Ritzler says the highway department is also taking a more scientific approach to treating pavement. The successful use of salt is related to the timing and type of event and the pavement temperature. The Starke County Highway Department uses pavement sensors and prioritizes plow and salt/sand routes to emphasize bus routes and main roads to businesses. Employees have also gotten more training as to how, when and where materials should be applied.

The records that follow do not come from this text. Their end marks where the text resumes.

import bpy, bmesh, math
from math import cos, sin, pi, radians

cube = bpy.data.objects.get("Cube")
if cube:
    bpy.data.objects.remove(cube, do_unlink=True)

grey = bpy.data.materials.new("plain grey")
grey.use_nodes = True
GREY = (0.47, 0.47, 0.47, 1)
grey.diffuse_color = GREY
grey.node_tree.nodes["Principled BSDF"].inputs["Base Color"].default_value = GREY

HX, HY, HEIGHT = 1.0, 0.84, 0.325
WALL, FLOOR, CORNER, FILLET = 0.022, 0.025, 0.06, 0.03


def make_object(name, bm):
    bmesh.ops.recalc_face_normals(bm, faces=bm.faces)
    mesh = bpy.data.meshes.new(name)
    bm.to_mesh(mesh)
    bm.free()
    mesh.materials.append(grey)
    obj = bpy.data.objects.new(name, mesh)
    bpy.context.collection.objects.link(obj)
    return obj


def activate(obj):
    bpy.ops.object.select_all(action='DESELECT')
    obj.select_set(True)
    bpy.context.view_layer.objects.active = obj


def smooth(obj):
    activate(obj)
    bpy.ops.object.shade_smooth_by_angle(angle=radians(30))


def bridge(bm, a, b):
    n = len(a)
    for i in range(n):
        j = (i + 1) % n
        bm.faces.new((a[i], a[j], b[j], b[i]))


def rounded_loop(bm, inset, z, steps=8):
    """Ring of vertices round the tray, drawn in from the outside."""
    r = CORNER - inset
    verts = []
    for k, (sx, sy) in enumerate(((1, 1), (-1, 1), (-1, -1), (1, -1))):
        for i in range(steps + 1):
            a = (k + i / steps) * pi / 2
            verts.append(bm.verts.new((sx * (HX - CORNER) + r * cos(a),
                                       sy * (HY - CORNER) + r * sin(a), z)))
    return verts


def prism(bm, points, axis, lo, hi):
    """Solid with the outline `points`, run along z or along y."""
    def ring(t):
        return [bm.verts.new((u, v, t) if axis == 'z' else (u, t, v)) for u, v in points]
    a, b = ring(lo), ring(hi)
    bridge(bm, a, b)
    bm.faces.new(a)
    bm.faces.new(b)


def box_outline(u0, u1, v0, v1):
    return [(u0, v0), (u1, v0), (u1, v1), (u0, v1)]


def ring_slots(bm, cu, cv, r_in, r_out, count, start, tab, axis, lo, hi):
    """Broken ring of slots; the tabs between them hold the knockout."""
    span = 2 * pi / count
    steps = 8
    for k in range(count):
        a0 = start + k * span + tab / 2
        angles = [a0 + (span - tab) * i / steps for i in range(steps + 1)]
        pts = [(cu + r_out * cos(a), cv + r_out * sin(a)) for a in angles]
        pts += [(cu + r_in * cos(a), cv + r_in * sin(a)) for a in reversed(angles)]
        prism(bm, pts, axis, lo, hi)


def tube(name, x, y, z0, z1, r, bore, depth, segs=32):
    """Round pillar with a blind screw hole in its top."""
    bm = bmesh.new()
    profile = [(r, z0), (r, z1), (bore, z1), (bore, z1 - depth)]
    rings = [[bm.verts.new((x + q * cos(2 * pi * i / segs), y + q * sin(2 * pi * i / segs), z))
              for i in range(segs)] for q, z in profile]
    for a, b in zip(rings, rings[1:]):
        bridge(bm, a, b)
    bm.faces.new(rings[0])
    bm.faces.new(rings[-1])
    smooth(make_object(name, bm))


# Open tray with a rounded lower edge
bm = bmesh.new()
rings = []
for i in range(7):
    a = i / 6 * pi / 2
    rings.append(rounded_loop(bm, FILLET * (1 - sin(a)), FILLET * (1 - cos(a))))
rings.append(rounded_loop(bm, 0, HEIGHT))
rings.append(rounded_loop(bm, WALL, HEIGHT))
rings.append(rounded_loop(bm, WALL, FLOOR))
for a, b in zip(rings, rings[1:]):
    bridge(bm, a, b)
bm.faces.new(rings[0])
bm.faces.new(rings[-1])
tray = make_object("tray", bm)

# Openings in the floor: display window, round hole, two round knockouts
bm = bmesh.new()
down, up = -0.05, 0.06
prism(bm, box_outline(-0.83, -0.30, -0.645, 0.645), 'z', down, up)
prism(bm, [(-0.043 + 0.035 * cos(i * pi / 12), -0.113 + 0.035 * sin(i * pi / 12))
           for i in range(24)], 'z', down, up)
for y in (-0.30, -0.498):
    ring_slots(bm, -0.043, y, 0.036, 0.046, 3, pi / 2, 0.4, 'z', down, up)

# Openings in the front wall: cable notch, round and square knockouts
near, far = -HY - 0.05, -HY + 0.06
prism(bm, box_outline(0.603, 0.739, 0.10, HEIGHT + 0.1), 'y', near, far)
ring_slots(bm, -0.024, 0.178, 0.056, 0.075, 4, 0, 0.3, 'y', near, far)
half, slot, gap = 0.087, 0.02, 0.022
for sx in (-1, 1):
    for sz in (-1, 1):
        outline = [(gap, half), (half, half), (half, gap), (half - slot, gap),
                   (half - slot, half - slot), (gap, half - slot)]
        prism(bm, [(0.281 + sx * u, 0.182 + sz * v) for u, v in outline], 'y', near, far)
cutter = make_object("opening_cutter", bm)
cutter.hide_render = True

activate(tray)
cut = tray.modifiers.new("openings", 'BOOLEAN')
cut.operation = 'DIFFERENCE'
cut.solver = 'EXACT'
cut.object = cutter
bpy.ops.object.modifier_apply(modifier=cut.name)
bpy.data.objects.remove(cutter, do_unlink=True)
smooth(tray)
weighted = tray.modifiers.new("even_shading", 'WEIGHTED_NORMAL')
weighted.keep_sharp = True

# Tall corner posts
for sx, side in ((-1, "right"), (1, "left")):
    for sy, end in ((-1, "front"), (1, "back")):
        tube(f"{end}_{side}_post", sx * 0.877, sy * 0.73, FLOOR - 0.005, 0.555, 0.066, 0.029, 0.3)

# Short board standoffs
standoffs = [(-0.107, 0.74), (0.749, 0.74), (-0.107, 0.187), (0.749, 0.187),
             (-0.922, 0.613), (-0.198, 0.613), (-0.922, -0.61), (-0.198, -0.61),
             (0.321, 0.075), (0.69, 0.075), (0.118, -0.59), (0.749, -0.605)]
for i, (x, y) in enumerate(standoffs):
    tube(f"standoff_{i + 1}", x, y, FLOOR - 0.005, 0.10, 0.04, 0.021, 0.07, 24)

Ritzler says the highway department applied a salt brine solution to county roadways for the first time in their history on Jan. 21st. It’s a solution that’s used to prevent the formation of ice. A small amount of brine was applied to three sections of roadway to test its effectiveness. Ritzler says the brined roads were easier to clear to bare pavement than untreated roads of a similar type. The operation will be expanded to include Range Road between State Roads 8 and 10 and Toto Road from 800 West to 700 East the next time conditions are favorable for brine application. Ritzler also hopes to apply the solution around Bass and Koontz Lakes. He says resources will not allow the application of brine to all county roads. However he hopes it will decrease the potential for accidents on heavily traveled areas.